Activity:
Filter these entries down to the lines that hold the word "lambda", and show each of them.

Saved entries
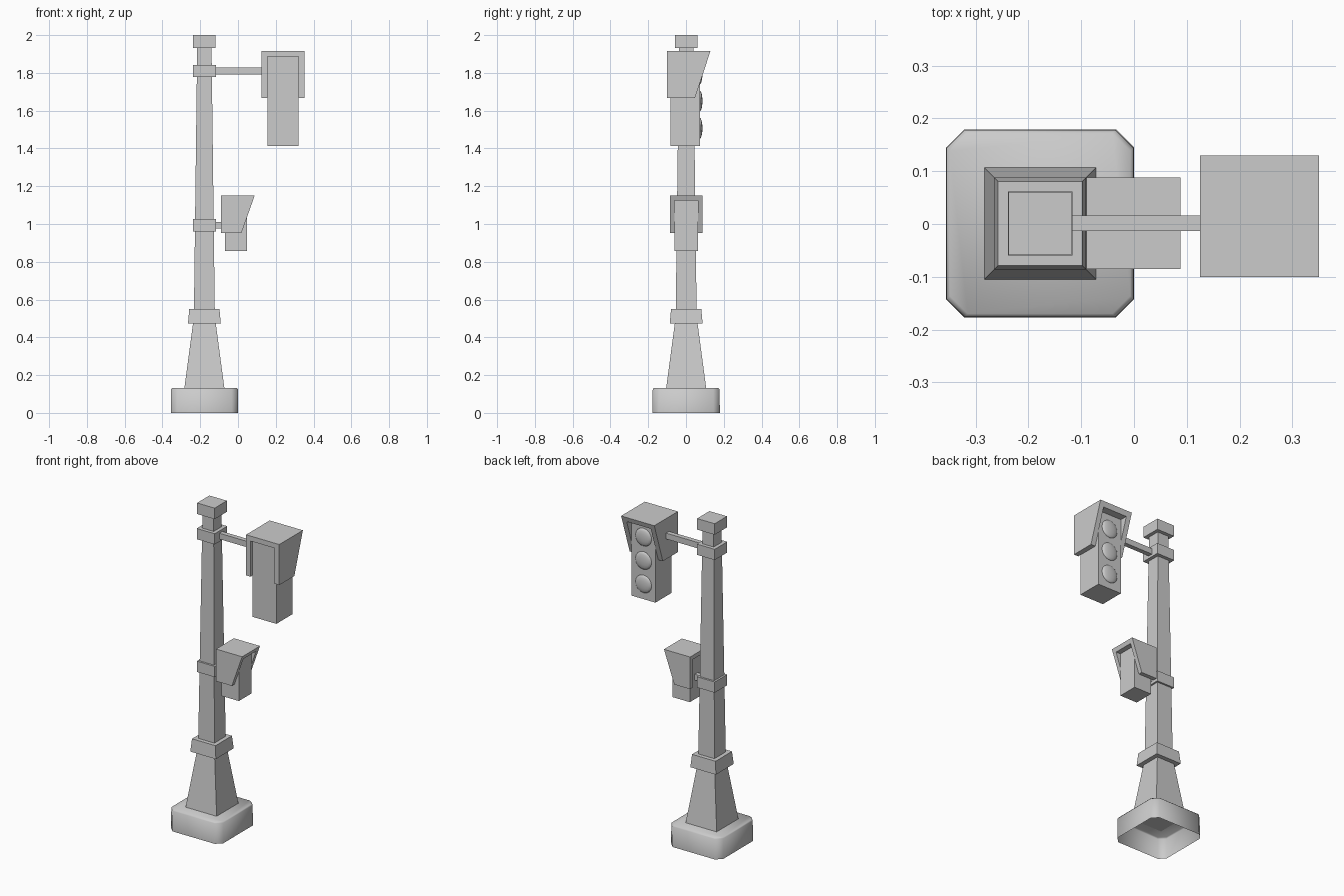
import bpy, bmesh, math
from mathutils import Vector

if "Cube" in bpy.data.objects:
    bpy.data.objects.remove(bpy.data.objects["Cube"])

CX, CY = -0.178, 0.001   # pole axis


def finish(name, bm, smooth=False):
    bmesh.ops.recalc_face_normals(bm, faces=bm.faces)
    me = bpy.data.meshes.new(name)
    bm.to_mesh(me)
    bm.free()
    ob = bpy.data.objects.new(name, me)
    bpy.context.collection.objects.link(ob)
    if smooth:
        bpy.context.view_layer.objects.active = ob
        ob.select_set(True)
        bpy.ops.object.shade_smooth_by_angle(angle=math.radians(50))
        ob.select_set(False)
    return ob


def box(name, x, y, z):
    bm = bmesh.new()
    bmesh.ops.create_cube(bm, size=1)
    for v in bm.verts:
        v.co = [(r[0] + r[1]) / 2 + c * (r[1] - r[0]) for r, c in zip((x, y, z), v.co)]
    return finish(name, bm)


def square_loft(name, rings, bottom=True, chamfer=0.0, smooth=False):
    """Stack of (half width, z) square rings, corners optionally chamfered."""
    bm = bmesh.new()
    loops = []
    for h, z in rings:
        pts = []
        for sx, sy in ((1, 1), (-1, 1), (-1, -1), (1, -1)):
            if chamfer:
                pair = [(sx * h, sy * (h - chamfer)), (sx * (h - chamfer), sy * h)]
                pts += pair if sx * sy > 0 else pair[::-1]
            else:
                pts.append((sx * h, sy * h))
        loops.append([bm.verts.new((CX + px, CY + py, z)) for px, py in pts])
    for a, b in zip(loops, loops[1:]):
        for i in range(len(a)):
            j = (i + 1) % len(a)
            bm.faces.new((a[i], a[j], b[j], b[i]))
    bm.faces.new(loops[-1])
    if bottom:
        bm.faces.new(loops[0])
    return finish(name, bm, smooth)


def hood(name, place, half, t, back, front_top, front_low, z0, z1):
    """Inverted U open at both ends, with a raked front; place maps (side, forward, z)."""
    bm = bmesh.new()
    section = [(-half, z0), (-half, z1), (half, z1), (half, z0),
               (half - t, z0), (half - t, z1 - t), (t - half, z1 - t), (t - half, z0)]

    def front(z):
        return front_low + (front_top - front_low) * (z - z0) / (z1 - z0)
    a = [bm.verts.new(place(s, back, z)) for s, z in section]
    b = [bm.verts.new(place(s, front(z), z)) for s, z in section]
    for i in range(8):
        j = (i + 1) % 8
        bm.faces.new((a[i], a[j], b[j], b[i]))
    for r in (a, b):
        for q in ((0, 1, 6, 7), (1, 2, 5, 6), (2, 3, 4, 5)):
            bm.faces.new([r[k] for k in q])
    return finish(name, bm)


# Foot (hollow underneath), tapered pedestal, collar and pole
square_loft("base", [(0.178, 0), (0.177, 0.125), (0.171, 0.132)], bottom=False, chamfer=0.034, smooth=True)
square_loft("pedestal", [(0.106, 0.13), (0.06, 0.475)])
square_loft("collar", [(0.087, 0.472), (0.08, 0.55)])
square_loft("pole", [(0.055, 0.55), (0.038, 1.935)])
square_loft("cap", [(0.06, 1.932), (0.06, 2.0)])

# Clamps and the arms carrying the two signals
for label, z, end in (("lower", 0.993, -0.06), ("upper", 1.81, 0.14)):
    square_loft(label + "_clamp", [(0.061, z - 0.033), (0.061, z + 0.033)])
    box(label + "_arm", (-0.13, end), (-0.013, 0.016), (z - 0.018, z + 0.018))

# Vehicle signal facing the back, with hood
MX = 0.238
box("vehicle_signal", (MX - 0.081, MX + 0.081), (-0.082, 0.073), (1.413, 1.886))
hood("vehicle_hood", lambda s, f, z: Vector((MX + s, f, z)), 0.113, 0.031,
     -0.1, 0.13, 0.047, 1.667, 1.917)

# Three shallow domed lenses
for i in range(3):
    bm = bmesh.new()
    bmesh.ops.create_uvsphere(bm, u_segments=16, v_segments=8, radius=1)
    for v in bm.verts:
        v.co = (MX + v.co.x * 0.055, 0.073 + v.co.y * 0.014, 1.795 - i * 0.144 + v.co.z * 0.055)
    finish("lens_%d" % (i + 1), bm, True)

# Pedestrian signal facing the right side, with hood
box("walk_signal", (-0.07, 0.048), (-0.06, 0.063), (0.857, 1.127))
hood("walk_hood", lambda s, f, z: Vector((f, 0.0015 + s, z)), 0.087, 0.025,
     -0.09, 0.088, 0.018, 0.952, 1.15)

Solution to this exercise:
hood("vehicle_hood", lambda s, f, z: Vector((MX + s, f, z)), 0.113, 0.031,
hood("walk_hood", lambda s, f, z: Vector((f, 0.0015 + s, z)), 0.087, 0.025,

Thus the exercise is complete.